Exercise prompt
Check the listing below for lines with the word "True" and say how many there are, with nothing but the number.

Dataset records

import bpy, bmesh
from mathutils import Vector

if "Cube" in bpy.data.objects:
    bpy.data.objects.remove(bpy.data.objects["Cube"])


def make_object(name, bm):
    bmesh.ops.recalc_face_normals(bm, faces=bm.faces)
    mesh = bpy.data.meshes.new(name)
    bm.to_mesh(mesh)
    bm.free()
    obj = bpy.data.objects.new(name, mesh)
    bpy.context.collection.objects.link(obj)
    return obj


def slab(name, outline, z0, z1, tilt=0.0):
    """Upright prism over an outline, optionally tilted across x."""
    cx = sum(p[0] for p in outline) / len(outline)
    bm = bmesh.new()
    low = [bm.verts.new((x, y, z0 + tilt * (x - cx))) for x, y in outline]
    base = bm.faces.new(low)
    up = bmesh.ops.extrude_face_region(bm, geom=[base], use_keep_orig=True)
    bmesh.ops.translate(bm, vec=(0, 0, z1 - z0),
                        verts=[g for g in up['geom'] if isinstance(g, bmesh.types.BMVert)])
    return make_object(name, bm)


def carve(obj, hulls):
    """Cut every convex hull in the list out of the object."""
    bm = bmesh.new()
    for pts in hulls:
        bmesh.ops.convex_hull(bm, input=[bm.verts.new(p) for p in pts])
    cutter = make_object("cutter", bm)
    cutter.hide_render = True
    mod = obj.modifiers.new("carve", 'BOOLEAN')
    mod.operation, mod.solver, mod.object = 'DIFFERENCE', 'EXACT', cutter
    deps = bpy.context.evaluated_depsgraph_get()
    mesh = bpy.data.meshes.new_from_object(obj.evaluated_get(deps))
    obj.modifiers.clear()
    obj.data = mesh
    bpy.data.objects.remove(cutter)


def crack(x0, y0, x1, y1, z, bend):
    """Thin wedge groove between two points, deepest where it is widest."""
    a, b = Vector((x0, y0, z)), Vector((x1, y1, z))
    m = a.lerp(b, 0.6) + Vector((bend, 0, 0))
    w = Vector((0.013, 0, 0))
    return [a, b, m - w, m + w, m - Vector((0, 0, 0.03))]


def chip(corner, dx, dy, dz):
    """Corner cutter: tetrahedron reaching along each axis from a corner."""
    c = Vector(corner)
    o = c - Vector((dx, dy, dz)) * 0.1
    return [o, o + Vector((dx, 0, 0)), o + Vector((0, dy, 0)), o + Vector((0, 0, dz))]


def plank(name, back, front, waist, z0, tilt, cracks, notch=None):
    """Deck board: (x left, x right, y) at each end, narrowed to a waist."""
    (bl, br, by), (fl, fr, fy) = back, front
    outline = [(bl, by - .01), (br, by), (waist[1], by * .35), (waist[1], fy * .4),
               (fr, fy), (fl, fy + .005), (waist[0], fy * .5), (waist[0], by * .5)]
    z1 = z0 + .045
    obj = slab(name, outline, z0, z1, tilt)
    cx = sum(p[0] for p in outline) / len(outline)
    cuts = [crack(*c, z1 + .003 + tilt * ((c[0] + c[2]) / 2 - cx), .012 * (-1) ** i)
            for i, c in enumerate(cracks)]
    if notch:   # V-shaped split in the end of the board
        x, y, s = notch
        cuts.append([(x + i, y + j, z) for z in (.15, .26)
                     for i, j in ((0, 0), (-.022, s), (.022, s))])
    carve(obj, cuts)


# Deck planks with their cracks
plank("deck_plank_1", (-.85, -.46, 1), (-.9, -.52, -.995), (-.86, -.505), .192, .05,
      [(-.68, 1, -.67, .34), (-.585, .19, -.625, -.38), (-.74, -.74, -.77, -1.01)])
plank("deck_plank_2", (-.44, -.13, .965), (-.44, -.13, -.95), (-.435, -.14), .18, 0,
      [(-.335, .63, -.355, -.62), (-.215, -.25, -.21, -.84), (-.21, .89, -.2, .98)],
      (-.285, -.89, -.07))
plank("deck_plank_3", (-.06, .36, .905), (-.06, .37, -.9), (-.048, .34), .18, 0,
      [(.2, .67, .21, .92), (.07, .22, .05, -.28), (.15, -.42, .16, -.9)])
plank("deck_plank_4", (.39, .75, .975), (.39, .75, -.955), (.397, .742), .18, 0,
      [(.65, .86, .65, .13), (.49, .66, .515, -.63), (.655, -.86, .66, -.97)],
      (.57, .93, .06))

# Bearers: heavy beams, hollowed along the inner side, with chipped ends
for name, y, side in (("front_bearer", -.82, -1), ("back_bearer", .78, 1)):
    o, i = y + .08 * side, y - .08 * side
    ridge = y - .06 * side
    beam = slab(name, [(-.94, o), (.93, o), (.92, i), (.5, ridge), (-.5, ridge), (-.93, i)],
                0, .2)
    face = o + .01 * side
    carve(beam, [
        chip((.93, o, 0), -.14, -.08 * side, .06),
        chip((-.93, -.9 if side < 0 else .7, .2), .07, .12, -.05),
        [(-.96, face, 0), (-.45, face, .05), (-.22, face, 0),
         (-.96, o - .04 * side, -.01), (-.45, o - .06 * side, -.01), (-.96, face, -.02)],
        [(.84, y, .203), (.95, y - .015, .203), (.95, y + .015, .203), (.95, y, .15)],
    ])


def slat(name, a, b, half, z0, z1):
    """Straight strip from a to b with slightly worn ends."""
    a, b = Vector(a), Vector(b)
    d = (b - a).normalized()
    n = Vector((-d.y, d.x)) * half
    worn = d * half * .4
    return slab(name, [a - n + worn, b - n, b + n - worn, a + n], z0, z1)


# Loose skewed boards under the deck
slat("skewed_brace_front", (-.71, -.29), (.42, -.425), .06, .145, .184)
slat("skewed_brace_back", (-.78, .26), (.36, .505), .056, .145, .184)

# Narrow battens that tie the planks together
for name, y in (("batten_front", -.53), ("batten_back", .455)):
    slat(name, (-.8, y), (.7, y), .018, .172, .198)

---

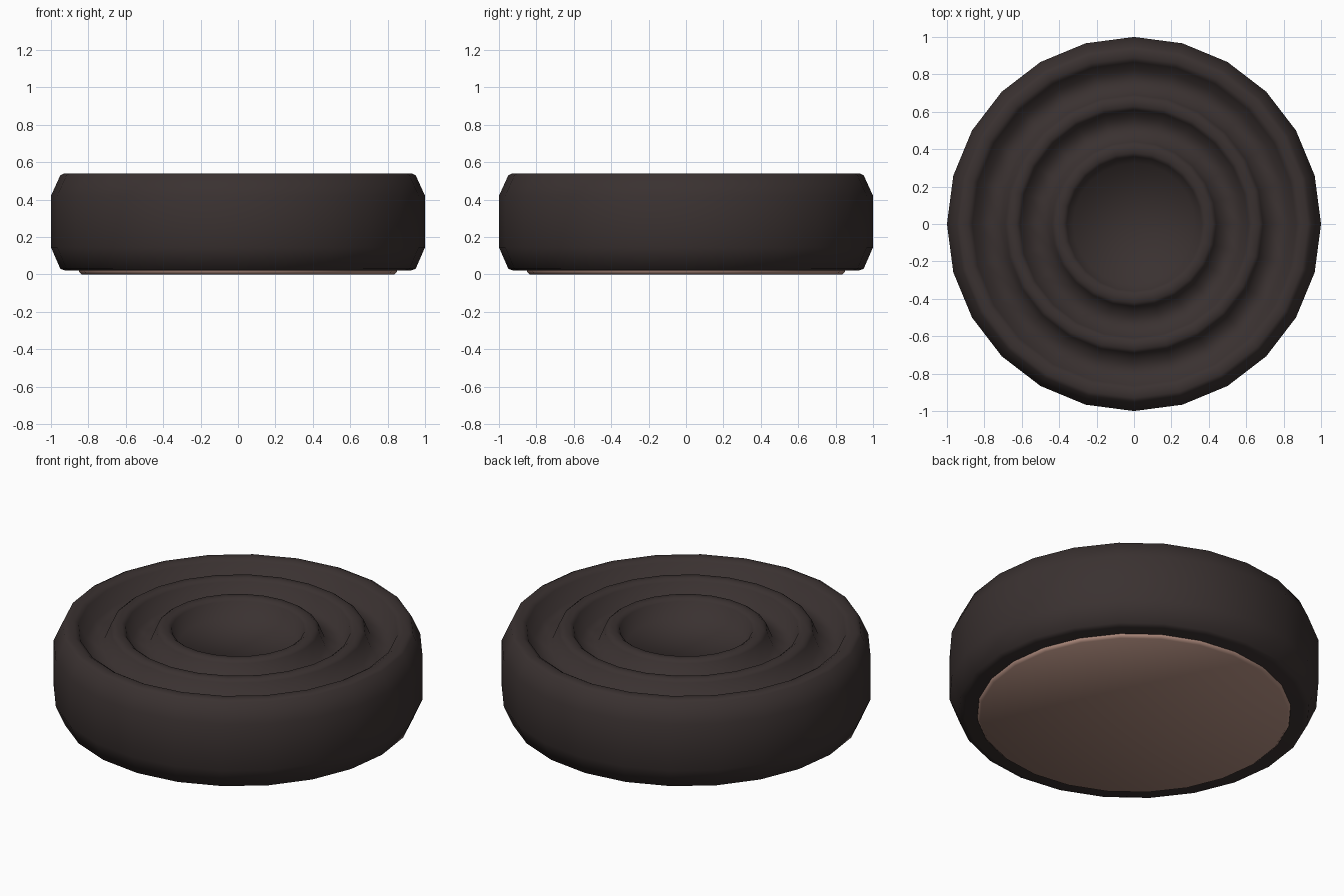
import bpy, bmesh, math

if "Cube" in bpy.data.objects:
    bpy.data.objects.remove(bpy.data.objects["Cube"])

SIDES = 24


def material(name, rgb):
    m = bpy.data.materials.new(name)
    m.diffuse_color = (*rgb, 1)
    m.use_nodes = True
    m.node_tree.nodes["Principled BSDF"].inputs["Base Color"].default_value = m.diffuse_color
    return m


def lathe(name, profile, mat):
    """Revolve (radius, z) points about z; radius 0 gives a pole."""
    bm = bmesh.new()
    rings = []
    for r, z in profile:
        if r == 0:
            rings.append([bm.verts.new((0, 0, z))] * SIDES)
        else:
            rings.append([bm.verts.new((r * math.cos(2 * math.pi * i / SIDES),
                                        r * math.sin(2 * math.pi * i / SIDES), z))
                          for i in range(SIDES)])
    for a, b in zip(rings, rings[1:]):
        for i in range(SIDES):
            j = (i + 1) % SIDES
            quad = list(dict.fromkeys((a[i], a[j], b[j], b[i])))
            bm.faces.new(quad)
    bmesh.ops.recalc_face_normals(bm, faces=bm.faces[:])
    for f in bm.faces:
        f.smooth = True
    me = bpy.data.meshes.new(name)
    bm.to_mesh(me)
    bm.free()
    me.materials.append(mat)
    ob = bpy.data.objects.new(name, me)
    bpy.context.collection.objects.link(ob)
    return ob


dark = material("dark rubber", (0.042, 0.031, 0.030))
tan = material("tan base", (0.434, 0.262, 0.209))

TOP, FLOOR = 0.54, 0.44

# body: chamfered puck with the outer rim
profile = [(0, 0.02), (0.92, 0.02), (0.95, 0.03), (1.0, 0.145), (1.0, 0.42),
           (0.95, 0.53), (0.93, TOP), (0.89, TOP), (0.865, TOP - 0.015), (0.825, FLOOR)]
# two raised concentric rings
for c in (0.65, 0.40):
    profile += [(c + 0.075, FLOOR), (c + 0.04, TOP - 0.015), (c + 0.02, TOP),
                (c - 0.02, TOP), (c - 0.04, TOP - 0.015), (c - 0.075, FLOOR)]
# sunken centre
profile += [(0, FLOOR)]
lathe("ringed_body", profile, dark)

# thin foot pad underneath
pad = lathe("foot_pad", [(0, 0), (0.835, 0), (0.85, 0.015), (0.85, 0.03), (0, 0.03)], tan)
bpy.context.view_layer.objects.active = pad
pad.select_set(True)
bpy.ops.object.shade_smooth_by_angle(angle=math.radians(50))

...

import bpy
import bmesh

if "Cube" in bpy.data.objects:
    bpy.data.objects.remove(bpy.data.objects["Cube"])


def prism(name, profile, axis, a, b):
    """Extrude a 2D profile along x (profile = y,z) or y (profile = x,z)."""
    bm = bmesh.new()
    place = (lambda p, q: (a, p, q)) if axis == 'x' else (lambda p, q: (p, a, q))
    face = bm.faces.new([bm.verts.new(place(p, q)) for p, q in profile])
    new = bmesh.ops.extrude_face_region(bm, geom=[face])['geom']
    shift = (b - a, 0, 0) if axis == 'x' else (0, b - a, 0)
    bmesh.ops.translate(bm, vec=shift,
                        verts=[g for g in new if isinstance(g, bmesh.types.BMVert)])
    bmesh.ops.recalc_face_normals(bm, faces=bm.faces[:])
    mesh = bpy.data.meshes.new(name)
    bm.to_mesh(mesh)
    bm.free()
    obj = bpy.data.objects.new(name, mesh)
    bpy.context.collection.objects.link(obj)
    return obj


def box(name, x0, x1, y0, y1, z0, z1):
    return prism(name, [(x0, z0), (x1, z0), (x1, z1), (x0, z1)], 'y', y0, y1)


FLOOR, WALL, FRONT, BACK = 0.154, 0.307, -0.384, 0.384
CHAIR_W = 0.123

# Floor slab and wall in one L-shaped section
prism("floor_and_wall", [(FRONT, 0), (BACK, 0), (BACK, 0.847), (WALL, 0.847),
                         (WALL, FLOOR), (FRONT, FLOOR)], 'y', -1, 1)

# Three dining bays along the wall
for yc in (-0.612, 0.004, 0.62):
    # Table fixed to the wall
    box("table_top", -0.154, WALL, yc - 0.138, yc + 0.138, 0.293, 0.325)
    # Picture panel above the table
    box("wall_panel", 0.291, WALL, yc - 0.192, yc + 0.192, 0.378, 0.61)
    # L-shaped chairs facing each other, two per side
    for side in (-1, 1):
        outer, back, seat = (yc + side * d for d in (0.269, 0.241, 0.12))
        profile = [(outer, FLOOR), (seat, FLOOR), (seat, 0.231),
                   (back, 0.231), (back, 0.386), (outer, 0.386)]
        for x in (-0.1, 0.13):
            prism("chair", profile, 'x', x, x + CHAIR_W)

Solution for this problem
5